── RECORDS SHOWN
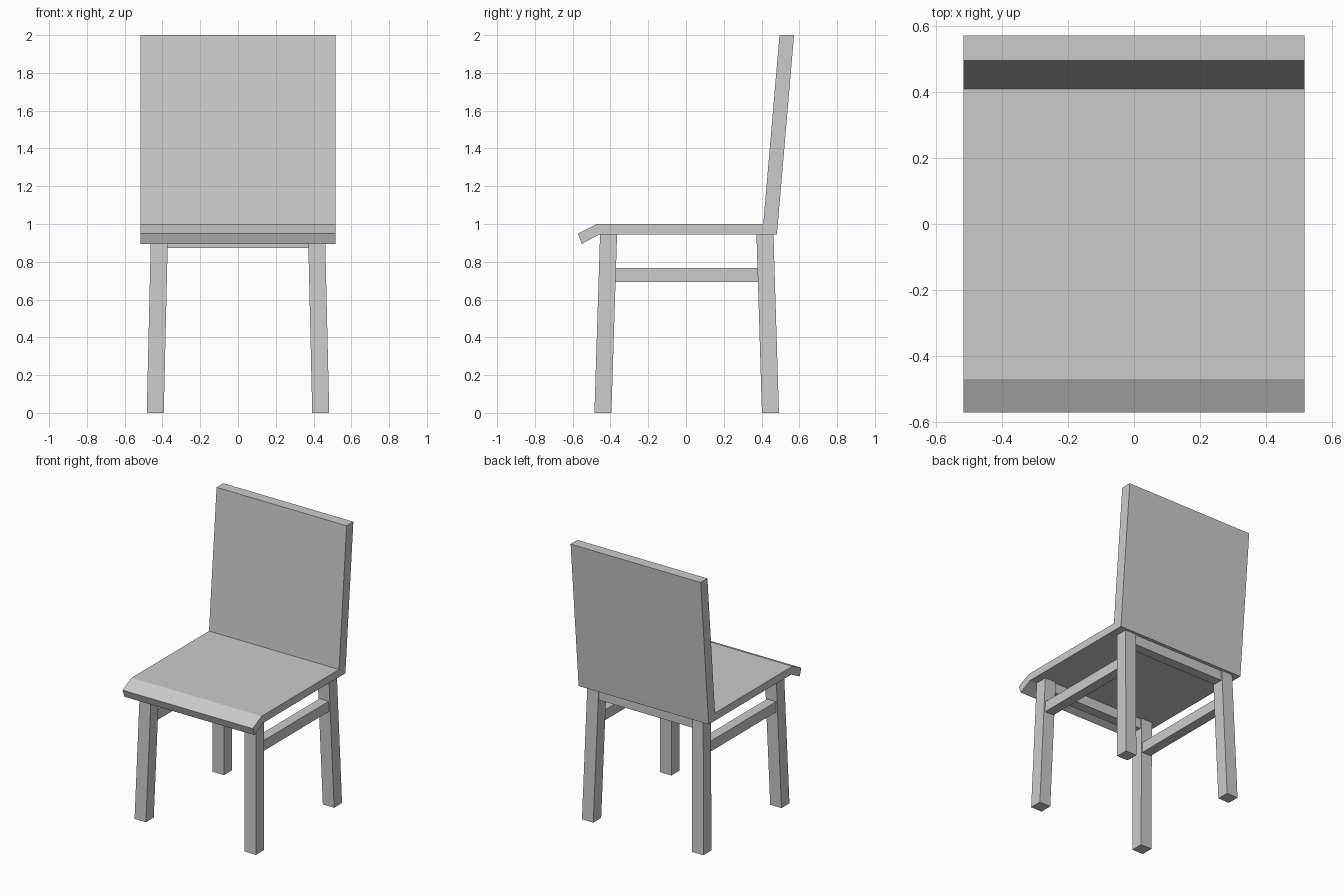
import bpy
import bmesh

if "Cube" in bpy.data.objects:
    bpy.data.objects.remove(bpy.data.objects["Cube"])

HALF_W = 0.517


def finish(name, bm):
    bmesh.ops.recalc_face_normals(bm, faces=bm.faces)
    mesh = bpy.data.meshes.new(name)
    bm.to_mesh(mesh)
    bm.free()
    obj = bpy.data.objects.new(name, mesh)
    bpy.context.collection.objects.link(obj)
    return obj


def panel(name, profile):
    """Side profile (y, z) extruded across the chair's width."""
    bm = bmesh.new()
    face = bm.faces.new([bm.verts.new((-HALF_W, y, z)) for y, z in profile])
    new = bmesh.ops.extrude_face_region(bm, geom=[face])["geom"]
    verts = [v for v in new if isinstance(v, bmesh.types.BMVert)]
    bmesh.ops.translate(bm, verts=verts, vec=(2 * HALF_W, 0, 0))
    return finish(name, bm)


def bar(name, low, high, size_x, size_y):
    """Rectangular bar with horizontal ends, sheared from low to high centre."""
    bm = bmesh.new()
    bmesh.ops.create_cube(bm, size=1)
    for v in bm.verts:
        end = high if v.co.z > 0 else low
        v.co = (end[0] + v.co.x * size_x, end[1] + v.co.y * size_y, end[2])
    return finish(name, bm)


# Seat with drooping front lip, and reclined backrest
panel("seat_and_backrest", [
    (-0.47, 1.0), (-0.572, 0.95), (-0.552, 0.895), (-0.458, 0.945),
    (0.481, 0.945), (0.486, 1.0), (0.572, 2.0), (0.495, 2.0), (0.409, 1.0)])

for side, s in (("left", -1), ("right", 1)):
    # Splayed legs
    bar(f"front_leg_{side}", (s * 0.438, -0.44, 0), (s * 0.416, -0.41, 0.945), 0.09, 0.09)
    bar(f"back_leg_{side}", (s * 0.438, 0.447, 0), (s * 0.416, 0.418, 0.945), 0.09, 0.09)
    # Side stretchers
    bar(f"side_stretcher_{side}", (s * 0.42, 0.005, 0.692), (s * 0.42, 0.005, 0.767), 0.072, 0.77)

# Rails under the seat
for name, y in (("front_rail", -0.412), ("back_rail", 0.42)):
    bar(name, (0, y, 0.873), (0, y, 0.945), 0.76, 0.072)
────
• WHAT YOU ARE ASKED TO DO: Reproduce the material above in full, images excluded.

• RESPONSE:
import bpy
import bmesh

if "Cube" in bpy.data.objects:
    bpy.data.objects.remove(bpy.data.objects["Cube"])

HALF_W = 0.517


def finish(name, bm):
    bmesh.ops.recalc_face_normals(bm, faces=bm.faces)
    mesh = bpy.data.meshes.new(name)
    bm.to_mesh(mesh)
    bm.free()
    obj = bpy.data.objects.new(name, mesh)
    bpy.context.collection.objects.link(obj)
    return obj


def panel(name, profile):
    """Side profile (y, z) extruded across the chair's width."""
    bm = bmesh.new()
    face = bm.faces.new([bm.verts.new((-HALF_W, y, z)) for y, z in profile])
    new = bmesh.ops.extrude_face_region(bm, geom=[face])["geom"]
    verts = [v for v in new if isinstance(v, bmesh.types.BMVert)]
    bmesh.ops.translate(bm, verts=verts, vec=(2 * HALF_W, 0, 0))
    return finish(name, bm)


def bar(name, low, high, size_x, size_y):
    """Rectangular bar with horizontal ends, sheared from low to high centre."""
    bm = bmesh.new()
    bmesh.ops.create_cube(bm, size=1)
    for v in bm.verts:
        end = high if v.co.z > 0 else low
        v.co = (end[0] + v.co.x * size_x, end[1] + v.co.y * size_y, end[2])
    return finish(name, bm)


# Seat with drooping front lip, and reclined backrest
panel("seat_and_backrest", [
    (-0.47, 1.0), (-0.572, 0.95), (-0.552, 0.895), (-0.458, 0.945),
    (0.481, 0.945), (0.486, 1.0), (0.572, 2.0), (0.495, 2.0), (0.409, 1.0)])

for side, s in (("left", -1), ("right", 1)):
    # Splayed legs
    bar(f"front_leg_{side}", (s * 0.438, -0.44, 0), (s * 0.416, -0.41, 0.945), 0.09, 0.09)
    bar(f"back_leg_{side}", (s * 0.438, 0.447, 0), (s * 0.416, 0.418, 0.945), 0.09, 0.09)
    # Side stretchers
    bar(f"side_stretcher_{side}", (s * 0.42, 0.005, 0.692), (s * 0.42, 0.005, 0.767), 0.072, 0.77)

# Rails under the seat
for name, y in (("front_rail", -0.412), ("back_rail", 0.42)):
    bar(name, (0, y, 0.873), (0, y, 0.945), 0.76, 0.072)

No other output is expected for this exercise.